WHAT IS EXPECTED:
Set out exactly, line by line, the stretch of data below that begins at the line containing "c, s = math.cos(a), math.sin(a)" and ends at the line containing "ring.append(ROOT.lerp(TIP, t) +", with both ends kept.

ENTRIES SHOWN:
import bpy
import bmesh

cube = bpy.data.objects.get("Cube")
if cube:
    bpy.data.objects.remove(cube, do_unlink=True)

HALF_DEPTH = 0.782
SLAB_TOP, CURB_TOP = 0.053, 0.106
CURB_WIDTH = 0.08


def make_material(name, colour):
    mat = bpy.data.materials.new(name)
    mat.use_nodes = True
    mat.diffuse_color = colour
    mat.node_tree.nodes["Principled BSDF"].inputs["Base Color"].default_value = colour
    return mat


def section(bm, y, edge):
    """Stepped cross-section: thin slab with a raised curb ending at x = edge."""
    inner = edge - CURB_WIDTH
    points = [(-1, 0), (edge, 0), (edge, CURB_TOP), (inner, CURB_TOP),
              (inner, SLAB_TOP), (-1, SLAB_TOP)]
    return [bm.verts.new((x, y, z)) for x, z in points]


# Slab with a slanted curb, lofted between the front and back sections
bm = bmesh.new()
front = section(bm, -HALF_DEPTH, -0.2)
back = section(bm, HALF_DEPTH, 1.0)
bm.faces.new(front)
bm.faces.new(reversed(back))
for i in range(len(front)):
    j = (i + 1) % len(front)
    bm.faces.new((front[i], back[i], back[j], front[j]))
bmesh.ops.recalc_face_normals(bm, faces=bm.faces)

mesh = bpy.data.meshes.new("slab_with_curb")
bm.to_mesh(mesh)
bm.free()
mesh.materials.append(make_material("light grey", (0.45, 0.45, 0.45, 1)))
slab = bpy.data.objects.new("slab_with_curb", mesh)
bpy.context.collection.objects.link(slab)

---

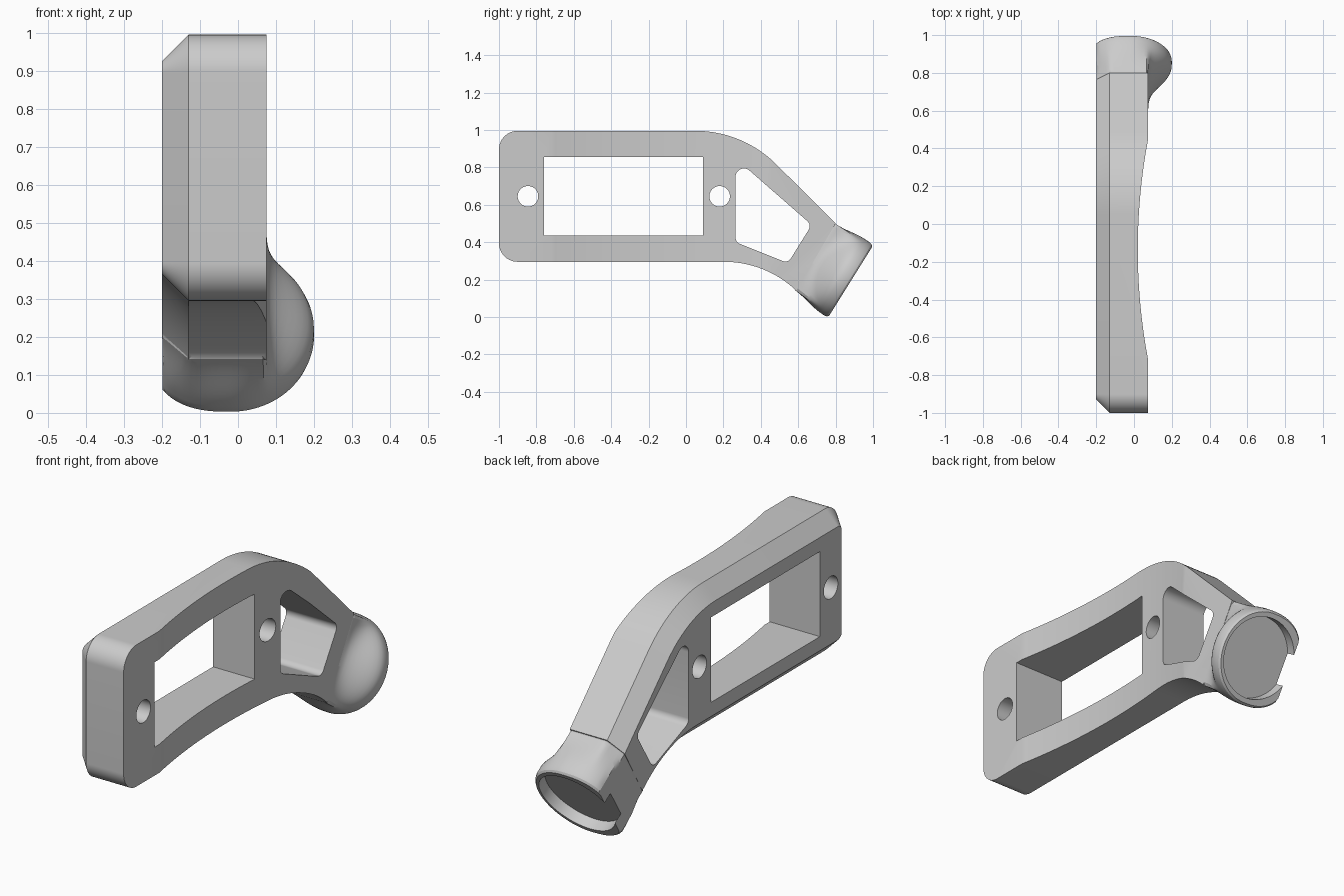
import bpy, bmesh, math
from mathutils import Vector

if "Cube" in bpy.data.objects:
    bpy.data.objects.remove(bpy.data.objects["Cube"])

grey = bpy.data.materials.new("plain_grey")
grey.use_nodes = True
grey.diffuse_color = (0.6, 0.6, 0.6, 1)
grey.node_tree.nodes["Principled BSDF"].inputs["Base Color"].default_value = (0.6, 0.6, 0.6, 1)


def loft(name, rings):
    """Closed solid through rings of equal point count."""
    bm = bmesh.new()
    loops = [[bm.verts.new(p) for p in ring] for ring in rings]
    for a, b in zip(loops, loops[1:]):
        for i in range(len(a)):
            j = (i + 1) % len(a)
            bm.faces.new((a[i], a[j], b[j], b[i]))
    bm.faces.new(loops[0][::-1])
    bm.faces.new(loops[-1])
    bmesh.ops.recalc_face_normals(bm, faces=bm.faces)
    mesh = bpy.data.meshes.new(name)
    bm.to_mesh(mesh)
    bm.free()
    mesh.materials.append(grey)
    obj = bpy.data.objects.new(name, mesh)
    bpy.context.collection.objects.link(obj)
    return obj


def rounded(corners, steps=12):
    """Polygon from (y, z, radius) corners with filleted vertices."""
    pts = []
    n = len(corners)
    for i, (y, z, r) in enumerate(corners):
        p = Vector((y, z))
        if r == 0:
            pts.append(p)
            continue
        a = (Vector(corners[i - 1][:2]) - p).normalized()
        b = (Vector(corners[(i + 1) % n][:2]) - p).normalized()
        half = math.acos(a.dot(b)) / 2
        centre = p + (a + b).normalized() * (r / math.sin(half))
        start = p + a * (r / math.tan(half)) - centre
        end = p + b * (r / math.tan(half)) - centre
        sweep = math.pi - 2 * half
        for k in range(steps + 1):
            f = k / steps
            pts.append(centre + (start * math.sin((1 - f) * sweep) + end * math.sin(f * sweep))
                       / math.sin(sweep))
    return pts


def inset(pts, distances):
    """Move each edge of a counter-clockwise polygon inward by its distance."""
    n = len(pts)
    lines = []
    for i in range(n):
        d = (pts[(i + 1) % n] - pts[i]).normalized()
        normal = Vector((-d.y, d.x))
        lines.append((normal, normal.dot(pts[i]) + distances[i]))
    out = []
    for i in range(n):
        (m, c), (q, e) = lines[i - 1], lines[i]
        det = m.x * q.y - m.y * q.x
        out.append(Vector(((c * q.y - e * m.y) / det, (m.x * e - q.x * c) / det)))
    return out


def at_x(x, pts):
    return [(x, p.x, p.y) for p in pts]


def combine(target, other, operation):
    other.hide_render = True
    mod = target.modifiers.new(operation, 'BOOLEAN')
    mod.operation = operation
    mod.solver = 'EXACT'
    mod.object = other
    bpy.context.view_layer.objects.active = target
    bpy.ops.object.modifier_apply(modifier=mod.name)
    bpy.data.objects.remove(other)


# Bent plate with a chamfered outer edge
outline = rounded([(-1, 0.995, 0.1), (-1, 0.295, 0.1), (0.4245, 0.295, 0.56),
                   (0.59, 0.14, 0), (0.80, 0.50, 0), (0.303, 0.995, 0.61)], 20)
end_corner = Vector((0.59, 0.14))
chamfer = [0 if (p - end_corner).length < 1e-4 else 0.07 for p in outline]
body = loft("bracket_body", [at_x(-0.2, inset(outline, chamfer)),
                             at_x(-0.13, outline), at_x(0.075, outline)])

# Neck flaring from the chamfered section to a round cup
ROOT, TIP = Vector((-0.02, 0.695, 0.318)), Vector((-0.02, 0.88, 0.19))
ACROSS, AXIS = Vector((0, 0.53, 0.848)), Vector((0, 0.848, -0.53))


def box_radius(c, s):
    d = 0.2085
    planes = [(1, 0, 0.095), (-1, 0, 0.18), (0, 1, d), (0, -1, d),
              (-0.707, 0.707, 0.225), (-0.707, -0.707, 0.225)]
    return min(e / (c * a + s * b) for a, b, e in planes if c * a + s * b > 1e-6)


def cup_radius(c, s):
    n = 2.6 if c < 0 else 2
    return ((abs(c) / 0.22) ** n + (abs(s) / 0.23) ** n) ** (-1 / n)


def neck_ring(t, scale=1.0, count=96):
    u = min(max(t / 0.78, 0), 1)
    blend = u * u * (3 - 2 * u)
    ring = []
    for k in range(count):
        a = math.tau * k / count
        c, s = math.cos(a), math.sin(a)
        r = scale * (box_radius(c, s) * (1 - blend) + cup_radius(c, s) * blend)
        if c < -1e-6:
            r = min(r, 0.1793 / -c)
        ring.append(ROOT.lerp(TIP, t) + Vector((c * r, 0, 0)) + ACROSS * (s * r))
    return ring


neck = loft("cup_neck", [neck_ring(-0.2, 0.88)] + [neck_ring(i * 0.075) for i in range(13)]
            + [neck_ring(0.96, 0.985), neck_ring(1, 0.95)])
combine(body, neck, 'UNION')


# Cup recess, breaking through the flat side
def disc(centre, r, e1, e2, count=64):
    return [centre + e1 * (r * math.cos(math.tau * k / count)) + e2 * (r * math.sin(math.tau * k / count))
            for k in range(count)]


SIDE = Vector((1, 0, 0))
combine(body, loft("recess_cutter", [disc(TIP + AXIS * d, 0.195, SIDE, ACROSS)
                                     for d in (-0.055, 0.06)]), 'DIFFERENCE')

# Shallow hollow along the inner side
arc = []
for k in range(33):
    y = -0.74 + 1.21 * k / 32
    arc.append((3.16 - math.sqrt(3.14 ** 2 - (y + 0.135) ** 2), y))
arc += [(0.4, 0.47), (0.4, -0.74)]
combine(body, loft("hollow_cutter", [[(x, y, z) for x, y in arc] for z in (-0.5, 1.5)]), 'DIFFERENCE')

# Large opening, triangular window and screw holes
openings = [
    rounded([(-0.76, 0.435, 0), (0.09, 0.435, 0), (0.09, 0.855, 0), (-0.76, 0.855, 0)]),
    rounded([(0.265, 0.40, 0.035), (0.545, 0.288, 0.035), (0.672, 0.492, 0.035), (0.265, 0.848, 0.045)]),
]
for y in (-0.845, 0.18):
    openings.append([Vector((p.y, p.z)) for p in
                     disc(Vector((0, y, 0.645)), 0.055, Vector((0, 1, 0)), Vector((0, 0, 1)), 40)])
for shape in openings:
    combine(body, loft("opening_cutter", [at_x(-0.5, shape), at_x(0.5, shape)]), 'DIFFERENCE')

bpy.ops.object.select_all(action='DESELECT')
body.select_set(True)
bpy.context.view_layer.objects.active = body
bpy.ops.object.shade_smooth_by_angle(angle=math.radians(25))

RESULT:
        c, s = math.cos(a), math.sin(a)
        r = scale * (box_radius(c, s) * (1 - blend) + cup_radius(c, s) * blend)
        if c < -1e-6:
            r = min(r, 0.1793 / -c)
        ring.append(ROOT.lerp(TIP, t) + Vector((c * r, 0, 0)) + ACROSS * (s * r))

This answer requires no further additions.